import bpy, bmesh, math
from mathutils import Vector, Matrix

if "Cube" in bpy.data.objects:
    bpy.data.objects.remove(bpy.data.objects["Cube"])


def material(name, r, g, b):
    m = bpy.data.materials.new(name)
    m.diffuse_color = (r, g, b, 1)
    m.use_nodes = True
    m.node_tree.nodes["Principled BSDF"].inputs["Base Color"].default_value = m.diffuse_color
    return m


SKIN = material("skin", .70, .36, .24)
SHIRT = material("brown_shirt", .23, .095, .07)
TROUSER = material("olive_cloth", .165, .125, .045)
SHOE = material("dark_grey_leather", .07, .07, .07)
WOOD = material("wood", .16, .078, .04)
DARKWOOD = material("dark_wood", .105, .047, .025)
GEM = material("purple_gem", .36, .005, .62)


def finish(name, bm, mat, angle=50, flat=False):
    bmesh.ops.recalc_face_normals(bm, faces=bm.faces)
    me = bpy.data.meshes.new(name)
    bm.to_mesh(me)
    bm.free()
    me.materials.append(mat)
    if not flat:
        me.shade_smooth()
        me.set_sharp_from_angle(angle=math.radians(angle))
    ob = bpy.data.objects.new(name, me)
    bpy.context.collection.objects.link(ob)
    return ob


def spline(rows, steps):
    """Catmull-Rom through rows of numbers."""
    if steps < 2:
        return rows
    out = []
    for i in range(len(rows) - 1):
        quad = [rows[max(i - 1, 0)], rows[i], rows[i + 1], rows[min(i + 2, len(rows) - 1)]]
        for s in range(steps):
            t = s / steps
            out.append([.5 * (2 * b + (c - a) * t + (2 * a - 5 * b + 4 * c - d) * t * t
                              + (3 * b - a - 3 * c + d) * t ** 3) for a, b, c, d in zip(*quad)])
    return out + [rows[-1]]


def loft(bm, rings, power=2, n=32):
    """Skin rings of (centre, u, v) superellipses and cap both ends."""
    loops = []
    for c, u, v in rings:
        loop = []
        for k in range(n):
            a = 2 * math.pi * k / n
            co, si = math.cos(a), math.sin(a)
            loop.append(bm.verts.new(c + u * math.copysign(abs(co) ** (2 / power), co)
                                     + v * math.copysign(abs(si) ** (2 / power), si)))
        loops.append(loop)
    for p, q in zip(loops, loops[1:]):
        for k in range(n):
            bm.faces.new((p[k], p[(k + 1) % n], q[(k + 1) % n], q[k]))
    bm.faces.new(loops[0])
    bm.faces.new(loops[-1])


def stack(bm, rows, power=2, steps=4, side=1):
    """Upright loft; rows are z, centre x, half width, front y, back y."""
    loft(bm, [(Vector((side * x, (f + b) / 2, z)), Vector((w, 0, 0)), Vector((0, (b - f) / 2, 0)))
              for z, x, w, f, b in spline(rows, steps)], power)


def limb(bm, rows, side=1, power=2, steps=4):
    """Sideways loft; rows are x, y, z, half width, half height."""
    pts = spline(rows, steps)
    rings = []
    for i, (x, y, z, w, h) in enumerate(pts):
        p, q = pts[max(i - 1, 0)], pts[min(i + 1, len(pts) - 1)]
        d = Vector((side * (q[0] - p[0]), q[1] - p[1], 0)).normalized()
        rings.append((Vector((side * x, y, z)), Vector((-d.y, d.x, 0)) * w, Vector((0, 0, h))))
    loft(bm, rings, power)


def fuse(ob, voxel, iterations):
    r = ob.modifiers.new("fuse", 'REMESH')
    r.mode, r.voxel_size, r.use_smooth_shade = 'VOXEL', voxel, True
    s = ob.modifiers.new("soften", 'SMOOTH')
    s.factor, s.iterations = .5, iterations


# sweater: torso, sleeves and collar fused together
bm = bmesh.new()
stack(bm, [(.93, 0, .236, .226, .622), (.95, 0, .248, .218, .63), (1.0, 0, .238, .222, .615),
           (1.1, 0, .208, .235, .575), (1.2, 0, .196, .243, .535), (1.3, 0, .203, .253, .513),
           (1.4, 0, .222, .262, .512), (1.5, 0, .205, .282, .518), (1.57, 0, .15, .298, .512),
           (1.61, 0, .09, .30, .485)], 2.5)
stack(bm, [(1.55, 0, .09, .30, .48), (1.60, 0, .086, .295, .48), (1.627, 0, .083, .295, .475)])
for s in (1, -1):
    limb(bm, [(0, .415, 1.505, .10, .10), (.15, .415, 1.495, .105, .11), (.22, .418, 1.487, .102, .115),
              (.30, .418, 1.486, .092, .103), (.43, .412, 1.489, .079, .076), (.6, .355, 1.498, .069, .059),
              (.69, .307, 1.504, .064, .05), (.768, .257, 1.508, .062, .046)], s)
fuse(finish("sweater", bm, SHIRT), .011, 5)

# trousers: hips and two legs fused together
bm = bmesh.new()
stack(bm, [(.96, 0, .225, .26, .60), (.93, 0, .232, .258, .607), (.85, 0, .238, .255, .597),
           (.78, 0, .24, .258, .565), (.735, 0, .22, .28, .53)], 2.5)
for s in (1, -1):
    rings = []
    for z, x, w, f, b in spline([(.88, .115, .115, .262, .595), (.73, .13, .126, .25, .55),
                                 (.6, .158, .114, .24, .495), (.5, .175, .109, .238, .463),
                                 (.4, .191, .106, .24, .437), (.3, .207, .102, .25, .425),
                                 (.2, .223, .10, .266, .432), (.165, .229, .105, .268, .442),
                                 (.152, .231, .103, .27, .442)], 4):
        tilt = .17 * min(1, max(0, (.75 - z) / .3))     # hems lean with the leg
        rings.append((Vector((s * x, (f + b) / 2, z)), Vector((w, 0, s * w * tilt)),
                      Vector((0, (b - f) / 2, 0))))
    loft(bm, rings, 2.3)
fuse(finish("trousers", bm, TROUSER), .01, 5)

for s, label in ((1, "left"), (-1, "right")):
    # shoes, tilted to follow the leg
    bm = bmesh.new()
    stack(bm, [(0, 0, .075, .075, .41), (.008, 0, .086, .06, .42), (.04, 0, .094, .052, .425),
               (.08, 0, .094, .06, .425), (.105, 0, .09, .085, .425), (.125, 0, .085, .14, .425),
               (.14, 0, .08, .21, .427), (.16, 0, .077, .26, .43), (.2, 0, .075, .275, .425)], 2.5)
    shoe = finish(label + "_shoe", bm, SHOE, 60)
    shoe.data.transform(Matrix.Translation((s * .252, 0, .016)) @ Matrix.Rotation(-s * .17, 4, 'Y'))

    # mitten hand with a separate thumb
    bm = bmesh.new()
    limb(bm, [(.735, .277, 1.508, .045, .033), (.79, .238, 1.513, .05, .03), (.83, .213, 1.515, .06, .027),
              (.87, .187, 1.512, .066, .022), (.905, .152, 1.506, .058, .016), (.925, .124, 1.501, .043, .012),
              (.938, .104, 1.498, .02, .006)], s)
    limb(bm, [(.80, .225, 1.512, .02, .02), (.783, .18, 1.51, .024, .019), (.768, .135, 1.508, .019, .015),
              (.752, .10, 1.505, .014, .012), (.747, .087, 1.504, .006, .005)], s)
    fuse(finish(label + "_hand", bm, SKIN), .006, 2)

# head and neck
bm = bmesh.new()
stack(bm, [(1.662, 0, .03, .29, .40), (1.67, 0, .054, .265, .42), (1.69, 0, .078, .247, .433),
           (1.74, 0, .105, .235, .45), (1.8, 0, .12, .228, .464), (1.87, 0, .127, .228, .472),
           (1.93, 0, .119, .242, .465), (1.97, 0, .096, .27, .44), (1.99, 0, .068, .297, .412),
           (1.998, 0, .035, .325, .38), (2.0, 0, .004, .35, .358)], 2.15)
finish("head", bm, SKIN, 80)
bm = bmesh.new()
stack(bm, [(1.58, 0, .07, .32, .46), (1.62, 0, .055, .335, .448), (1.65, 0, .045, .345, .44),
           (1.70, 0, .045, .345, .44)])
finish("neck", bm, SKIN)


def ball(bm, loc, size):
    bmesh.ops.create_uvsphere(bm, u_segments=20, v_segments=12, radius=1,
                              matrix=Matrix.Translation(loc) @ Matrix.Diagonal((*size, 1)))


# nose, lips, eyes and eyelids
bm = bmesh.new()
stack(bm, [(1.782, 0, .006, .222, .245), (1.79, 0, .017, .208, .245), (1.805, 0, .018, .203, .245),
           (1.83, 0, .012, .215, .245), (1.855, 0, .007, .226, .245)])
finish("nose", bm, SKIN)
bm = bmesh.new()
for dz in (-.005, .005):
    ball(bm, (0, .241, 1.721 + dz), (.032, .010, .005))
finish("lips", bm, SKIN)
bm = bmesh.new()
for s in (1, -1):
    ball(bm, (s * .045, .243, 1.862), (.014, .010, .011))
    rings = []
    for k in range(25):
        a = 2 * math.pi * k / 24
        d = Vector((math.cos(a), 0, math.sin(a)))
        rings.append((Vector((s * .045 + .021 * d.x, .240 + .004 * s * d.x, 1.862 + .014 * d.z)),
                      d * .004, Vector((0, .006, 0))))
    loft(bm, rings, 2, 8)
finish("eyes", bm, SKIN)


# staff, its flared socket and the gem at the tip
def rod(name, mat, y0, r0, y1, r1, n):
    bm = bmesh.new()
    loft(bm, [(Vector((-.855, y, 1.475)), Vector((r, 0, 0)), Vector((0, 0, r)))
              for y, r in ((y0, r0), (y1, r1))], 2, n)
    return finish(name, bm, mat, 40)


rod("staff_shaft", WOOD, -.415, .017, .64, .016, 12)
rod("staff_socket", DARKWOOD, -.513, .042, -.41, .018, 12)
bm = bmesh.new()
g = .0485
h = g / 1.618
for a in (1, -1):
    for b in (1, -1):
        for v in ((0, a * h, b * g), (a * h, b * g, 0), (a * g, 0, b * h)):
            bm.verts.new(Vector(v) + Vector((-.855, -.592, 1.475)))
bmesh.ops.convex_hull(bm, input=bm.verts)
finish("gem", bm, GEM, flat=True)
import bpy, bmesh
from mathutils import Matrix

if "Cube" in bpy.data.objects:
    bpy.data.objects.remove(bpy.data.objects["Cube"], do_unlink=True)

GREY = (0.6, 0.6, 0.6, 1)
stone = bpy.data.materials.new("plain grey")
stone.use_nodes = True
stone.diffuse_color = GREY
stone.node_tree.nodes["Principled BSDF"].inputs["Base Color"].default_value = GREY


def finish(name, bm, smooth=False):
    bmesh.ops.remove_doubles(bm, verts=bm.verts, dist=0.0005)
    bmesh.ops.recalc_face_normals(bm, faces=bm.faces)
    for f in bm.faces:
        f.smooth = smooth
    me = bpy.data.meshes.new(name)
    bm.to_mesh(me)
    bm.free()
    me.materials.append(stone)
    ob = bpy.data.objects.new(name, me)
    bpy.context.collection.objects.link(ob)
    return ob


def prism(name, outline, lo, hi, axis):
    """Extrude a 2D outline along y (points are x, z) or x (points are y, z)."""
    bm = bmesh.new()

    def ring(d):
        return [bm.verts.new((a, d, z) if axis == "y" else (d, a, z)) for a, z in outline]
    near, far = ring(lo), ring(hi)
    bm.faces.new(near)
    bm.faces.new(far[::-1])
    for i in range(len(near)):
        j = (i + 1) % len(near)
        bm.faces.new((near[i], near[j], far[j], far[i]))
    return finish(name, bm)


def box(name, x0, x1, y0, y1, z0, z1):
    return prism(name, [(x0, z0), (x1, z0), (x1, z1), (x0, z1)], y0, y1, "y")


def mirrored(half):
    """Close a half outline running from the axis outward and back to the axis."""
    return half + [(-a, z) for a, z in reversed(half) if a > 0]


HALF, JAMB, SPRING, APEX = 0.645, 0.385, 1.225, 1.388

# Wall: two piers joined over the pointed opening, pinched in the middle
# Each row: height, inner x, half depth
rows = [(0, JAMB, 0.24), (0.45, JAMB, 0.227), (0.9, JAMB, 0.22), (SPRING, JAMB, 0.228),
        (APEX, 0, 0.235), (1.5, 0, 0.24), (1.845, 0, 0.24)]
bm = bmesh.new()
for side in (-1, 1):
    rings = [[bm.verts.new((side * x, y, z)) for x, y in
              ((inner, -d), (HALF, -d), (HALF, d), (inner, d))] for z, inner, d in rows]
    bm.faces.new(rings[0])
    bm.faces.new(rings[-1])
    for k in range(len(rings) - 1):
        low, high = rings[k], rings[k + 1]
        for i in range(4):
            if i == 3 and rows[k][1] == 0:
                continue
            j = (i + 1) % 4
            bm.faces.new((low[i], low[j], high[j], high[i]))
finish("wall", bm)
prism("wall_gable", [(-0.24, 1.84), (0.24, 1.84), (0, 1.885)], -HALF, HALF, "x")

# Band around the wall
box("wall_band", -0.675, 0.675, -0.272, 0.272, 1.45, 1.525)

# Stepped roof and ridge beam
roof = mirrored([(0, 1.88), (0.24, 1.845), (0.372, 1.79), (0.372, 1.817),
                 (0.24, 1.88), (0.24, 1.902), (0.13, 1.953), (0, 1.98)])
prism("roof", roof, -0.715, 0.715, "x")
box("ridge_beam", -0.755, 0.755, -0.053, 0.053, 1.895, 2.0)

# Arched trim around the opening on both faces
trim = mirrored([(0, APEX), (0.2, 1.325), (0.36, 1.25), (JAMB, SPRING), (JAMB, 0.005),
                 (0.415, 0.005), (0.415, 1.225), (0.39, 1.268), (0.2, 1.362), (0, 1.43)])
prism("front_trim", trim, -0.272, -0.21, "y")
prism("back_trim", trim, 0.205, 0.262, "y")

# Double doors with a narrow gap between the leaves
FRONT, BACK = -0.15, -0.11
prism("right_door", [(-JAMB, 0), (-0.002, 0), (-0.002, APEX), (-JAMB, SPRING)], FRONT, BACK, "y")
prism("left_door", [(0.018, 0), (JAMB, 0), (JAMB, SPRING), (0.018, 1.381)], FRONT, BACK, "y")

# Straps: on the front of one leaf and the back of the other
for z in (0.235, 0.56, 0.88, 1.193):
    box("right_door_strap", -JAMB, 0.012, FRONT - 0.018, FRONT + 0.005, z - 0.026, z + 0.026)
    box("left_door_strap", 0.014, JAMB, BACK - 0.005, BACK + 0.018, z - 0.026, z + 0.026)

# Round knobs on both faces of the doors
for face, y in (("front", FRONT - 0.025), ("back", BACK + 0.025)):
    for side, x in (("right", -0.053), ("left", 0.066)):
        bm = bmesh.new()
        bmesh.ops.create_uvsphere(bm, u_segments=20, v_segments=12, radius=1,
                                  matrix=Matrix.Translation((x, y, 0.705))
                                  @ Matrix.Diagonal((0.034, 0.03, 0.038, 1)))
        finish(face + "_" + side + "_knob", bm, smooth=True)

*Assignment*. Restate the data word for word. Begin at its first line, end at the line that contains "for i in range(len(rows)", and include both.

*Expected output*.
import bpy, bmesh, math
from mathutils import Vector, Matrix

if "Cube" in bpy.data.objects:
    bpy.data.objects.remove(bpy.data.objects["Cube"])


def material(name, r, g, b):
    m = bpy.data.materials.new(name)
    m.diffuse_color = (r, g, b, 1)
    m.use_nodes = True
    m.node_tree.nodes["Principled BSDF"].inputs["Base Color"].default_value = m.diffuse_color
    return m


SKIN = material("skin", .70, .36, .24)
SHIRT = material("brown_shirt", .23, .095, .07)
TROUSER = material("olive_cloth", .165, .125, .045)
SHOE = material("dark_grey_leather", .07, .07, .07)
WOOD = material("wood", .16, .078, .04)
DARKWOOD = material("dark_wood", .105, .047, .025)
GEM = material("purple_gem", .36, .005, .62)


def finish(name, bm, mat, angle=50, flat=False):
    bmesh.ops.recalc_face_normals(bm, faces=bm.faces)
    me = bpy.data.meshes.new(name)
    bm.to_mesh(me)
    bm.free()
    me.materials.append(mat)
    if not flat:
        me.shade_smooth()
        me.set_sharp_from_angle(angle=math.radians(angle))
    ob = bpy.data.objects.new(name, me)
    bpy.context.collection.objects.link(ob)
    return ob


def spline(rows, steps):
    """Catmull-Rom through rows of numbers."""
    if steps < 2:
        return rows
    out = []
    for i in range(len(rows) - 1):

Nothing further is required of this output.